More than 97% of the infections seen by Kaspersky Lab and 66% of those seen by BitSight used the older software.
WannaCry started spreading in mid-May and, so far, has infected more than 200,000 computers around the world.
In the UK, some hospitals had to turn away patients as the worm shut down computer systems.
Many suggested that the reason UK hospitals suffered was because many of them still relied on programmes that required Windows XP – a version of Microsoft’s OS that debuted in 2001.
But infections of XP by WannaCry were “insignificant” said Costin Raiu from Kaspersky Lab.
Windows 7 was first released in 2009 and the most widely infected version was the x64 edition, which is widely used in large organisations, showed figures from Kasperksy.
Many organisations seem to have been caught out because they failed to apply a patch, issued by Microsoft in March. that blocked the vulnerability which WannaCry exploited.
Spanish telecoms firm Telefonica, French carmaker Renault, German rail firm Deutsche Bahn, logistics firm Fedex, Russia’s interior ministry and 61 NHS organisations were all caught out by WannaCry.
After encrypting files, the WannaCry worm demanded a payment of £230 ($300) in bitcoins before they were unfrozen.
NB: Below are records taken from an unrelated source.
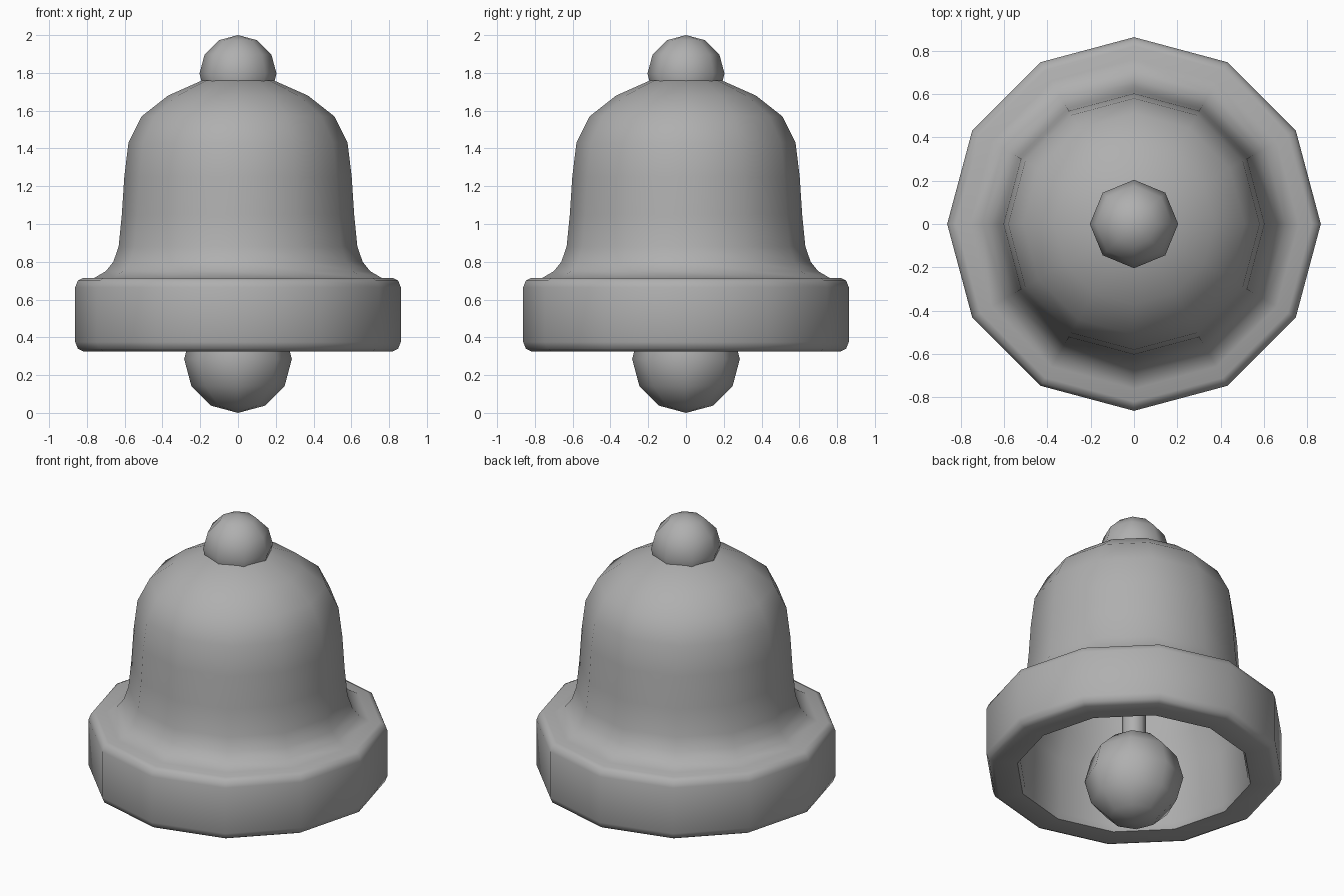
import bpy
import bmesh
import math

cube = bpy.data.objects.get("Cube")
if cube:
    bpy.data.objects.remove(cube, do_unlink=True)

# Single metal colour
grey = bpy.data.materials.new("plain_grey")
grey.use_nodes = True
colour = (0.43, 0.43, 0.43, 1)
grey.diffuse_color = colour
grey.node_tree.nodes["Principled BSDF"].inputs["Base Color"].default_value = colour


def finish(obj, name, angle=60):
    obj.name = name
    obj.data.materials.clear()
    obj.data.materials.append(grey)
    bpy.ops.object.select_all(action="DESELECT")
    obj.select_set(True)
    bpy.context.view_layer.objects.active = obj
    bpy.ops.object.shade_smooth_by_angle(angle=math.radians(angle))


def lathe(name, profile, sides):
    """Revolve (radius, height) points around the z axis."""
    bm = bmesh.new()
    verts = [bm.verts.new((r, 0, z)) for r, z in profile]
    edges = [bm.edges.new(pair) for pair in zip(verts, verts[1:])]
    bmesh.ops.spin(bm, geom=verts + edges, cent=(0, 0, 0), axis=(0, 0, 1),
                   angle=math.tau, steps=sides)
    bmesh.ops.remove_doubles(bm, verts=bm.verts, dist=0.0005)
    bmesh.ops.recalc_face_normals(bm, faces=bm.faces)
    mesh = bpy.data.meshes.new(name)
    bm.to_mesh(mesh)
    bm.free()
    obj = bpy.data.objects.new(name, mesh)
    bpy.context.collection.objects.link(obj)
    finish(obj, name)


def ball(name, radius, z):
    bpy.ops.mesh.primitive_uv_sphere_add(segments=8, ring_count=6,
                                         radius=radius, location=(0, 0, z))
    finish(bpy.context.object, name)


# Hollow bell: dome, waist, flare, rounded rim band, then the inside wall
outside = [(0, 1.77), (0.19, 1.76), (0.37, 1.68), (0.51, 1.57), (0.58, 1.43),
           (0.602, 1.25), (0.615, 1.05), (0.632, 0.88), (0.66, 0.80),
           (0.7, 0.75), (0.76, 0.715)]
rim = [(0.82, 0.714), (0.848, 0.7), (0.862, 0.665),
       (0.862, 0.375), (0.848, 0.34), (0.82, 0.326)]
inside = [(0.68, 0.326), (0.665, 0.36), (0.65, 0.7), (0.59, 0.88), (0.56, 1.25),
          (0.54, 1.42), (0.48, 1.54), (0.35, 1.64), (0.18, 1.72), (0, 1.73)]
lathe("bell_body", outside + rim + inside, 12)

# Knob on top and clapper ball below
ball("top_knob", 0.204, 1.796)
ball("clapper_ball", 0.285, 0.285)

# Rod holding the clapper
bpy.ops.mesh.primitive_cylinder_add(vertices=8, radius=0.07, depth=1.25,
                                    location=(0, 0, 1.115))
finish(bpy.context.object, "clapper_rod")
So far, a reported 296 payments totalling $99,448 (£76,555) have been made to the bitcoin wallets tied to the ransomware.